• **What needs to be done**: Needed from the data below: every line from the one with "for end, y in" up to and including the one with "(x0, x1, y - 0.143, y", repeated exactly and with nothing else.

+ + +

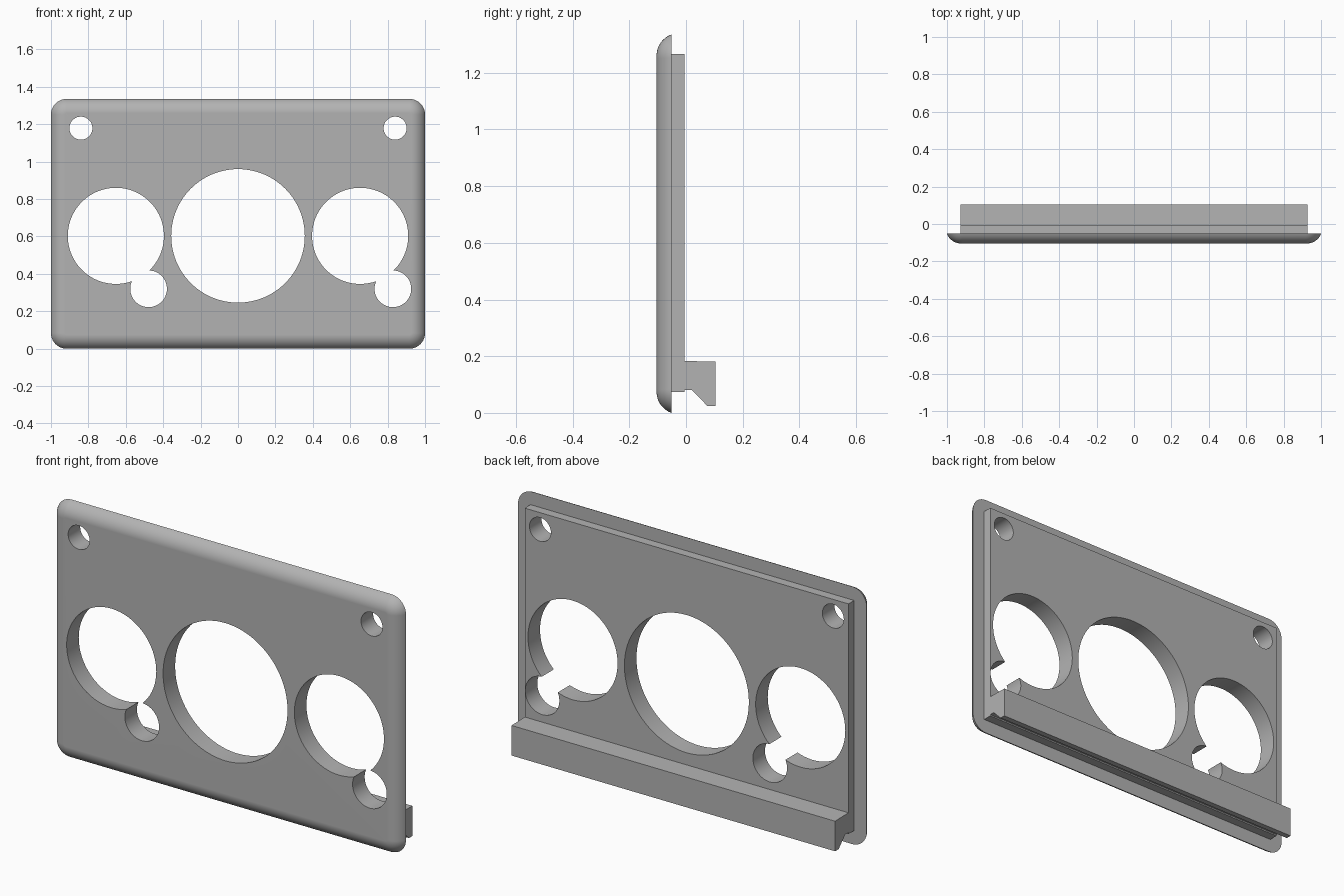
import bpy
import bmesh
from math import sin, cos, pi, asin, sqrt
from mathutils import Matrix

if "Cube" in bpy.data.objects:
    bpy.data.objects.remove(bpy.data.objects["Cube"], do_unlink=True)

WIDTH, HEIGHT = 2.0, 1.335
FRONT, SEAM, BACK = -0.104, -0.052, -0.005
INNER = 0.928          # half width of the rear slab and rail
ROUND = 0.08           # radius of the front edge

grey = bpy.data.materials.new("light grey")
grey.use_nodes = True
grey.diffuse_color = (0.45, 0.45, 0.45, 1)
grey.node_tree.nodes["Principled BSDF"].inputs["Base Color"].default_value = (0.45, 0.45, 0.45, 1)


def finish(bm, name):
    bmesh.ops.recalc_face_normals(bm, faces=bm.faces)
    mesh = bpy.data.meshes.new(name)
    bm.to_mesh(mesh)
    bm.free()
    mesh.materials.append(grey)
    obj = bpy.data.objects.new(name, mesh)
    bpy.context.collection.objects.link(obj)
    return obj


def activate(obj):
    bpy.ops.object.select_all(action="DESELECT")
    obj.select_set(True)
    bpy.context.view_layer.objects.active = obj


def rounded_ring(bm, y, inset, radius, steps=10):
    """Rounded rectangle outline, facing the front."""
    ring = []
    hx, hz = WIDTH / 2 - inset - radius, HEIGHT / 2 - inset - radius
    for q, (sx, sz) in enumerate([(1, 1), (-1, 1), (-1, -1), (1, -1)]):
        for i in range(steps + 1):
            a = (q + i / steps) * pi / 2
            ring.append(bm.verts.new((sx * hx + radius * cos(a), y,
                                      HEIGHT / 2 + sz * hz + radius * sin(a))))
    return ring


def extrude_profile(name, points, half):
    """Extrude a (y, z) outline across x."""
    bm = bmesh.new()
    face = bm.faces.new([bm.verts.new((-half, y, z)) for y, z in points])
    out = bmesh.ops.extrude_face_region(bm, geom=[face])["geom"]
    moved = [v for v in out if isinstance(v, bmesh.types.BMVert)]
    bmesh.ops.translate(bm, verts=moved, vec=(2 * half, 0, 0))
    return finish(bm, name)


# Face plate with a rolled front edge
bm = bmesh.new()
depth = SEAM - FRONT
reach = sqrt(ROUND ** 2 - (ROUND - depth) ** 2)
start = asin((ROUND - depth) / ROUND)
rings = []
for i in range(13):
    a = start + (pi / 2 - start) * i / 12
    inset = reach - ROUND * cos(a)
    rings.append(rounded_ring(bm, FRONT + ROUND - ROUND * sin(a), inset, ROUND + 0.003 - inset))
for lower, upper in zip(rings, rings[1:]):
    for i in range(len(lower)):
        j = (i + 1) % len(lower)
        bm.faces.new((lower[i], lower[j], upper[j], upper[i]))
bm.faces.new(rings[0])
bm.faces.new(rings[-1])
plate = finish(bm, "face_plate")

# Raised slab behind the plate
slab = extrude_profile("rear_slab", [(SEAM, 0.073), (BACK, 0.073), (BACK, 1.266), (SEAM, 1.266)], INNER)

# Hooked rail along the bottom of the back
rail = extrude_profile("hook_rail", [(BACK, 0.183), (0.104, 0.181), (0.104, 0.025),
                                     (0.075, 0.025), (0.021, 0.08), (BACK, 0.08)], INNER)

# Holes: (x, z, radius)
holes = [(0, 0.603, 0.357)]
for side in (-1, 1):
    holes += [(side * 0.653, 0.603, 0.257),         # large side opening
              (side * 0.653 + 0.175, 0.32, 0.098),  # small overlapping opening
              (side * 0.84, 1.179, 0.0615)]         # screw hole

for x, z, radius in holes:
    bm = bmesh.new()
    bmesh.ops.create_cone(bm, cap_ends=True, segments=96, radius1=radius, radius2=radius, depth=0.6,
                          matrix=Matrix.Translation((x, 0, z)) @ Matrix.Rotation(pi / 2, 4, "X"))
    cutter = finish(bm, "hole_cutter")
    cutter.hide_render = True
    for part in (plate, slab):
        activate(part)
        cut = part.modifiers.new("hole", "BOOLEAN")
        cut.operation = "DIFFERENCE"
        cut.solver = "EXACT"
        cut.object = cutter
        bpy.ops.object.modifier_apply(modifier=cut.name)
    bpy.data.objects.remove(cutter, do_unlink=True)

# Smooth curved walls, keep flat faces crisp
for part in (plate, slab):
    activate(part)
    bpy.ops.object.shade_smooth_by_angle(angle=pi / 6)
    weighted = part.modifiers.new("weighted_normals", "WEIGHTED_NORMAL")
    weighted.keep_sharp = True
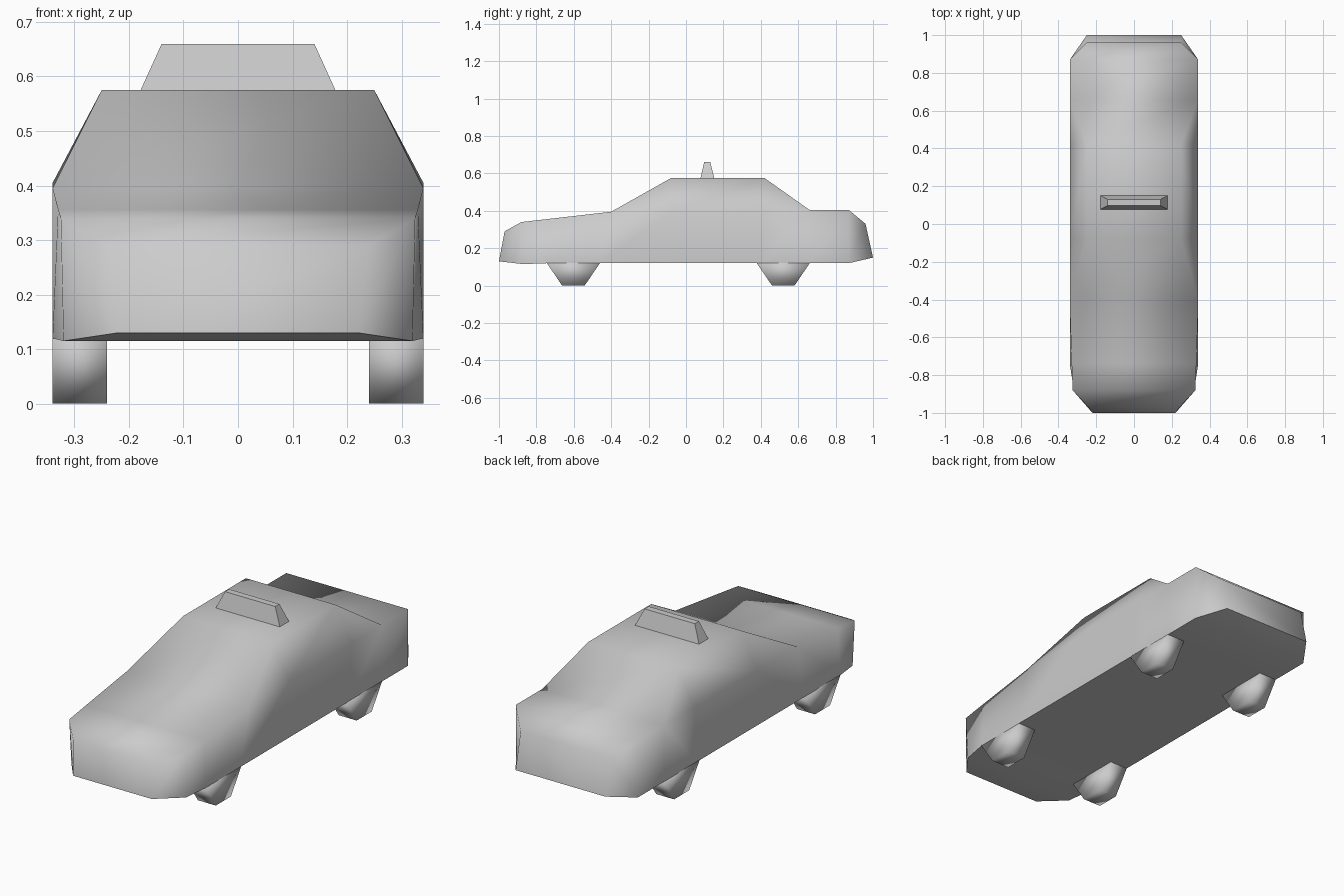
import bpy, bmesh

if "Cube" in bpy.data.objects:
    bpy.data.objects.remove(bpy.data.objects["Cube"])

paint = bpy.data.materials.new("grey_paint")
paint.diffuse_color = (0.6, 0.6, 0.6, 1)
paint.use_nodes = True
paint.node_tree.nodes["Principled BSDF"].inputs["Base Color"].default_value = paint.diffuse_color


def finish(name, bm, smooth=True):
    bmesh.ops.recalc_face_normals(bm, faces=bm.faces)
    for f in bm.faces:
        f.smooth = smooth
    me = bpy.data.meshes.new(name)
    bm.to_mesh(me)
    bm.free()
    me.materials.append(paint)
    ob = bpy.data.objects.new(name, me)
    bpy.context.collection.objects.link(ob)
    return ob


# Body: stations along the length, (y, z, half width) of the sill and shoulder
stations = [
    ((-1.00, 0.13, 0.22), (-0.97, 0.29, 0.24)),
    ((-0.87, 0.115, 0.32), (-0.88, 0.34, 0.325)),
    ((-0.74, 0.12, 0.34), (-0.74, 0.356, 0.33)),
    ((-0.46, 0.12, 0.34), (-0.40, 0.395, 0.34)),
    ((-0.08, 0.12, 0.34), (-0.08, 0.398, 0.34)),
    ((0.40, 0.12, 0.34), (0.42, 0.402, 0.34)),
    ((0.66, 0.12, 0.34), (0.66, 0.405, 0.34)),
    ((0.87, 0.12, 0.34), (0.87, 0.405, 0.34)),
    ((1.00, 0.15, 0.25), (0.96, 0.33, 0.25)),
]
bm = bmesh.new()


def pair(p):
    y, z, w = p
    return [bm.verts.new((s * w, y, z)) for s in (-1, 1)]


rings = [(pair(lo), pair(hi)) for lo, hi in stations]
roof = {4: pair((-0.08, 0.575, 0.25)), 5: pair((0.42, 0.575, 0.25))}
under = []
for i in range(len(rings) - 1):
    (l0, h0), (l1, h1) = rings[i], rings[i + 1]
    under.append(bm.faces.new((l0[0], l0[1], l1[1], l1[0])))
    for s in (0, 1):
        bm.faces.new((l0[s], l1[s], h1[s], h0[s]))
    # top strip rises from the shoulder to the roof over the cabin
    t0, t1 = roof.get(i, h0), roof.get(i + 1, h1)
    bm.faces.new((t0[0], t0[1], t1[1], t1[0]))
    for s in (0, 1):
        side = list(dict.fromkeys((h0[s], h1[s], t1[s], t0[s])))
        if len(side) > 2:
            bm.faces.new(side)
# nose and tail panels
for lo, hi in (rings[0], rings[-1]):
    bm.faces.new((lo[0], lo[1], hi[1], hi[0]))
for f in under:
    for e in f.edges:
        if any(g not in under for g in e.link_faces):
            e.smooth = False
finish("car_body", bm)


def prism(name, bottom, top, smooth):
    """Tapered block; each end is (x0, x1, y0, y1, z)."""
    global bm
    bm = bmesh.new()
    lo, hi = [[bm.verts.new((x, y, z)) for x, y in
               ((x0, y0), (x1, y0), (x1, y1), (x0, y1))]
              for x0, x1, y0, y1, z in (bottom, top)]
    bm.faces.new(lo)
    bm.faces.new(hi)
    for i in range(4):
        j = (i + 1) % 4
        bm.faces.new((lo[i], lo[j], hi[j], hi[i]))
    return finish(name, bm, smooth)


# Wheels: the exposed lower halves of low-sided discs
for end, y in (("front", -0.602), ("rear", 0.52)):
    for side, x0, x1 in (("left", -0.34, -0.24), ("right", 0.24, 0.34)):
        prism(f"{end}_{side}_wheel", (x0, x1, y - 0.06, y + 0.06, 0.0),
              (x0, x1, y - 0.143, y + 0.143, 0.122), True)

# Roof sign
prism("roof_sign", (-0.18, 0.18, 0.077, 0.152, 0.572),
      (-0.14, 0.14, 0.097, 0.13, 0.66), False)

+ + +

• **Task answer**:
for end, y in (("front", -0.602), ("rear", 0.52)):
    for side, x0, x1 in (("left", -0.34, -0.24), ("right", 0.24, 0.34)):
        prism(f"{end}_{side}_wheel", (x0, x1, y - 0.06, y + 0.06, 0.0),
              (x0, x1, y - 0.143, y + 0.143, 0.122), True)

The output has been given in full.